The concept behind UNO was to be the first person to successfully call “UNO” and be the first person to discard of all their cards on the discard pile. Taking it in turns, cards of the same colour or number to the one on the discard pile would be placed on top. Alternatively, players can place an “action” card which changes the colour of the pile. Not being able to play, results in the player obtaining a card from the deck.
UNO Rush follows the same conception with a few changes. There are two obvious differences which are that players can now see each other’s cards and more than one card can be played at a time. This can only be done if the following card in the player’s hand is the same colour or number. In doing so, this allows players to think more strategically though the new timed system means it has to be done quickly. There’s also a new “action” card which reshuffles the player’s deck. This can prove to be a sneaky tactic if the opponent happened to line them all up perfectly and very annoying if you are on the opposing end of one. Other than them, the familiar UNO style shines through with matching designs and layouts, as well as game modes.
The game modes in UNO Rush are identical to those seen in the predecessor with Standard, Partner and House Rules game modes returning. For those of you who haven’t experienced them, Standard game mode requires players to rid of all their cards, with points awarded for doing so. The Partner game mode has the same basis though diagonal players share the points. Last but not least is House Rules which allows players to choose and decide on their own rules for the game, being able to change the likes of total points and even the game’s speed.
UNO Rush introduces a brand new game mode called Elimination, which is a more unique game mode. Within Elimination, players receive a stroke for not being able to place a card. Three strikes and the player is withdrawn from the game and the last player standing victors. This is a great game mode which I thoroughly enjoyed.
All these game modes can be played in multiplayer both online and, something new to the series, offline. As part of the fun behind UNO Rush is being able to change the colour of the discard pile to prevent your opponent from placing a card, up to four players can play on the same console locally. This is the only change to the multiplayer with player matches and ranked matches also on the agenda, though a welcome change none-the-less.

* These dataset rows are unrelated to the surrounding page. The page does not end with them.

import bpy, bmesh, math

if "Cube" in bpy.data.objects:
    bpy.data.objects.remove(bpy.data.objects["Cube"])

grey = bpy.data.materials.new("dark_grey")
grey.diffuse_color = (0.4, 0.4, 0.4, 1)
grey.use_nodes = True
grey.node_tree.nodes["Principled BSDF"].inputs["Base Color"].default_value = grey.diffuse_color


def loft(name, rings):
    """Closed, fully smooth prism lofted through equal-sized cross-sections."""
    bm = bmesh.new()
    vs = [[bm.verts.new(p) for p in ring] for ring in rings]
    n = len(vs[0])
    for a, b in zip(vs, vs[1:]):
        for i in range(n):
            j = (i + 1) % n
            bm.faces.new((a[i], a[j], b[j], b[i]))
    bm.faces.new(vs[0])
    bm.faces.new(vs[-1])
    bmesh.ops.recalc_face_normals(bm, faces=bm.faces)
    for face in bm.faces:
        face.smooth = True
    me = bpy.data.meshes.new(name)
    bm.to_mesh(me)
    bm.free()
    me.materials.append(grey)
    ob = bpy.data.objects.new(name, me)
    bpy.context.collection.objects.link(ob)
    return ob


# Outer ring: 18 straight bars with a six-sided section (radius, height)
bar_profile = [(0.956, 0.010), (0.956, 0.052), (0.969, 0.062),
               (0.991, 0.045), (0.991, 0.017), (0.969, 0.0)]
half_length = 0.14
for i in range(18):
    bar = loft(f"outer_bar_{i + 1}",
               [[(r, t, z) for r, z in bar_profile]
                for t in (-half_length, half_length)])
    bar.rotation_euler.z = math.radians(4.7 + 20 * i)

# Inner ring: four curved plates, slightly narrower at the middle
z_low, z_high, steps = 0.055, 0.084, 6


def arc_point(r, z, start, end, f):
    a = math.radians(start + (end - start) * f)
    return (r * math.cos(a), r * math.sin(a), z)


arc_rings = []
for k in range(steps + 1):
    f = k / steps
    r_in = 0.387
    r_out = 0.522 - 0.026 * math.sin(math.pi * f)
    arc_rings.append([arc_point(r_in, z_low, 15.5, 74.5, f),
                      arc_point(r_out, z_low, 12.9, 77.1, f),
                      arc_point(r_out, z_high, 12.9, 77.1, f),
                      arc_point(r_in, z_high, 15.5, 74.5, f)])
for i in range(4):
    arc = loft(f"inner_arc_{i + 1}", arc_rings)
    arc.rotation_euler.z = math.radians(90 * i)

Another welcome change is the inclusion of avatars, which appear besides the player’s deck, replacing Gamer Pictures. The interaction with the right thumbstick improves the game’s fun factor as your avatar can look in the direction of an opponent. Alternatively, the Xbox Live Vision Camera can be put to good use if you fancy greeting your opponents with a nice hello or showing off your victory dance when you thrash the opposition.

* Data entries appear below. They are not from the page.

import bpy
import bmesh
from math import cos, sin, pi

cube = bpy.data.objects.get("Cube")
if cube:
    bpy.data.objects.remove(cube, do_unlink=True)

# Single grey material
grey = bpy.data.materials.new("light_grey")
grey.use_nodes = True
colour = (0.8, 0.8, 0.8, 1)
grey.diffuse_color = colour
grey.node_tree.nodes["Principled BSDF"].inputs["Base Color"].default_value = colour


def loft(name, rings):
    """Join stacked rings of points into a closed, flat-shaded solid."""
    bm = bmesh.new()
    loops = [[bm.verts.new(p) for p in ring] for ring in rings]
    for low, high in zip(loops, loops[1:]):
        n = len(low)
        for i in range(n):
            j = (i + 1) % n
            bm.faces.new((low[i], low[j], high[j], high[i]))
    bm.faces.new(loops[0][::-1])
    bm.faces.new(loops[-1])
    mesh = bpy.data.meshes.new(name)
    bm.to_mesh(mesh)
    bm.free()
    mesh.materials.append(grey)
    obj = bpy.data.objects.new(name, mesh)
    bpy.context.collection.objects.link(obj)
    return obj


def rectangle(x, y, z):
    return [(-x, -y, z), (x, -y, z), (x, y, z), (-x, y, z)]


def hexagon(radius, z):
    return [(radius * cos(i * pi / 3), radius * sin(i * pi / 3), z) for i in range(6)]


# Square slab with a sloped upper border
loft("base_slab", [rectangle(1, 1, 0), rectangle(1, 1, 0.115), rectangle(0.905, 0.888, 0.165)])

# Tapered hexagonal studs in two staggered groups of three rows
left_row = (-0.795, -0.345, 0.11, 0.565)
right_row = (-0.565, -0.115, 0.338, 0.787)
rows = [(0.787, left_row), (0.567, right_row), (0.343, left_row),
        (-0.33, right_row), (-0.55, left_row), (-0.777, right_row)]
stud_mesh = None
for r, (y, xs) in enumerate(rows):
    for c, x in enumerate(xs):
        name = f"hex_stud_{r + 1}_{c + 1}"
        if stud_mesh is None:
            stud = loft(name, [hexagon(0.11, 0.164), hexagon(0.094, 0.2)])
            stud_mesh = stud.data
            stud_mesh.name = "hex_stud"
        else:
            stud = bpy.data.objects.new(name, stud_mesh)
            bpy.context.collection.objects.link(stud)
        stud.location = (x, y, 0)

The game also supports the use of the Big Button controller which came with Scene It? Owning them myself, I decided to give it a try and was disappointed by how difficult it is to navigate through the card pile with them. It’s comforting to know that the option is there but it was an unnecessary option and one I wouldn’t recommend.

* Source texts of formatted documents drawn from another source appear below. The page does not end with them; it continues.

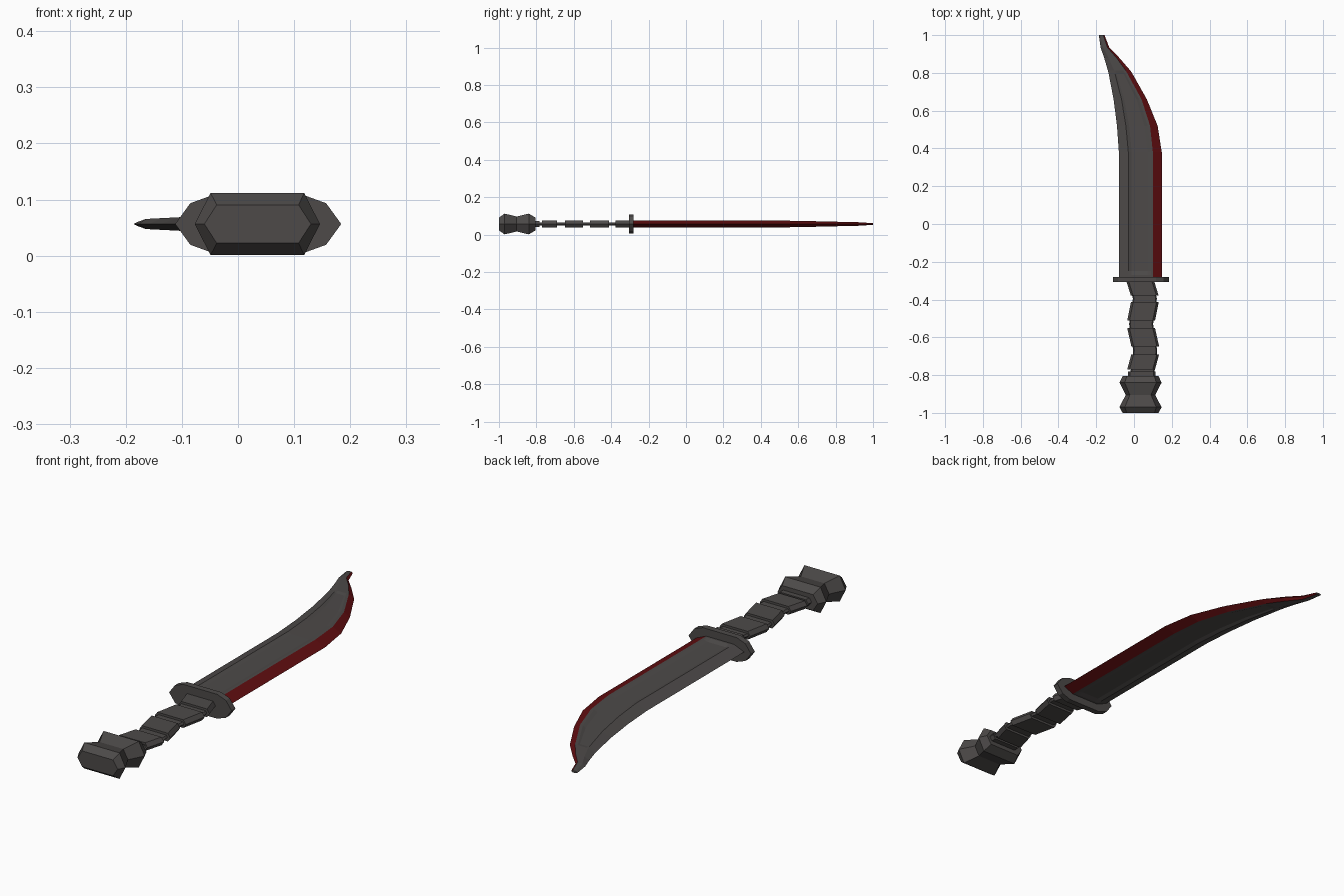
import bpy, bmesh

ZC = 0.0565  # height of the knife's mid plane


def material(name, rgb):
    m = bpy.data.materials.new(name)
    m.diffuse_color = (*rgb, 1)
    return m


GRAY = material("dark_gray_metal", (0.074, 0.068, 0.066))
RED = material("dark_red_edge", (0.115, 0.004, 0.005))


def loft(name, rings, mats, red_rule=None):
    """Skin a list of equal rings of (x, y, z) points and cap both ends."""
    bm = bmesh.new()
    rows = [[bm.verts.new((x, y, z + ZC)) for x, y, z in r] for r in rings]
    n = len(rows[0])
    for r0, r1 in zip(rows, rows[1:]):
        for i in range(n):
            j = (i + 1) % n
            f = bm.faces.new((r0[i], r0[j], r1[j], r1[i]))
            if red_rule and red_rule(i):
                f.material_index = 1
    bm.faces.new(rows[0])
    bm.faces.new(rows[-1])
    bmesh.ops.recalc_face_normals(bm, faces=bm.faces)
    me = bpy.data.meshes.new(name)
    bm.to_mesh(me)
    bm.free()
    for m in mats:
        me.materials.append(m)
    ob = bpy.data.objects.new(name, me)
    bpy.context.collection.objects.link(ob)
    return ob


def hexagon(y, x0, x1, h, inset):
    """Long six-sided section with pointed left and right sides."""
    return [(x0, y, 0), (x0 + inset, y, h), (x1 - inset, y, h),
            (x1, y, 0), (x1 - inset, y, -h), (x0 + inset, y, -h)]


# Blade: y, spine, fuller left, fuller right, bevel start, edge, half thickness, fuller depth
blade_rows = [
    (-0.285, -0.08, -0.03, 0.09, 0.10, 0.147, 0.020, 0),
    (-0.270, -0.08, -0.03, 0.09, 0.10, 0.147, 0.020, 0),
    (-0.250, -0.08, -0.03, 0.09, 0.10, 0.147, 0.020, 0.006),
    (0.380, -0.08, -0.03, 0.09, 0.10, 0.147, 0.020, 0.006),
    (0.520, -0.09, -0.043, 0.072, 0.085, 0.125, 0.018, 0.006),
    (0.660, -0.108, -0.066, 0.027, 0.040, 0.068, 0.0155, 0.005),
    (0.795, -0.134, -0.100, -0.046, -0.034, -0.008, 0.0125, 0.003),
    (0.812, -0.138, -0.105, -0.055, -0.043, -0.019, 0.012, 0),
    (0.880, -0.158, -0.135, -0.102, -0.093, -0.078, 0.0105, 0),
    (0.935, -0.177, -0.164, -0.146, -0.141, -0.131, 0.009, 0),
    (1.000, -0.186, -0.178, -0.166, -0.163, -0.156, 0.004, 0),
]


def blade_ring(y, s, a, d, e, edge, h, dep):
    g = 0.15 * (d - a)
    top = [(a, h), (a + g, h - dep), (d - g, h - dep), (d, h), (e, h)]
    pts = [(s, 0)] + top + [(edge, 0)] + [(x, -z) for x, z in reversed(top)]
    return [(x, y, z) for x, z in pts]


loft("blade", [blade_ring(*r) for r in blade_rows], [GRAY, RED],
     lambda i: i in (5, 6))

# Guard plate
half = [(0.148, 0), (0.121, 0.037), (0.08, 0.052)]
quarter = half + [(-x, z) for x, z in reversed(half)]
outline = quarter + [(-x, -z) for x, z in quarter[1:-1]]
loft("guard", [[(0.036 + x, y, z) for x, z in outline] for y in (-0.306, -0.28)],
     [GRAY])

# Thin handle core that weaves from side to side
core = [(-0.29, -0.03), (-0.395, -0.006), (-0.53, -0.026), (-0.67, -0.004), (-0.81, -0.022)]
loft("handle_core", [hexagon(y, x, x + 0.127, 0.008, 0.006) for y, x in core], [GRAY])

# Slanted grip segments: front y, back y, left x at each end
segments = [(-0.300, -0.378, -0.041, -0.017), (-0.412, -0.512, -0.016, -0.036),
            (-0.550, -0.648, -0.036, -0.014), (-0.690, -0.770, -0.014, -0.036)]
for k, (y0, y1, xa, xb) in enumerate(segments, 1):
    loft(f"grip_segment_{k}", [hexagon(y0, xa, xa + 0.147, 0.0175, 0.012),
                               hexagon(y1, xb, xb + 0.147, 0.0175, 0.012)], [GRAY])

# Collar between grip and pommel
loft("collar", [hexagon(y, -0.032, 0.115, 0.016, 0.012) for y in (-0.782, -0.81)], [GRAY])

# Waisted pommel
pommel = [(-1.0, -0.060, 0.130, 0.034, 0.022), (-0.97, -0.077, 0.146, 0.0555, 0.028),
          (-0.905, -0.044, 0.112, 0.040, 0.022), (-0.84, -0.077, 0.146, 0.0555, 0.028),
          (-0.805, -0.060, 0.130, 0.034, 0.022)]
loft("pommel", [hexagon(*p) for p in pommel], [GRAY])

Graphically, UNO Rush matches the same graphics and details achieved by UNO, though the familiar soundtrack has been replaced by something not as catchy coincidentally letting the title down on the audio front. However, this is made up via some returning sound effects and audio pleasantness.
Overall, UNO Rush is a worthy sequel to UNO. Despite some of the changes taking a bit of time to get used to, give the title a chance and you’ll fall in love, just like you did before. Don’t be put off by the 800 Microsoft Point price tag; this is another Arcade classic no-one should miss out on.
David Wriglesworth is a Northern lad with a passion for gaming, who graduated from the University of Lincoln with a BA (Hons) Journalism degree. If you can drag him away from the consoles, you can probably find him Tweeting or watching Coronation Street.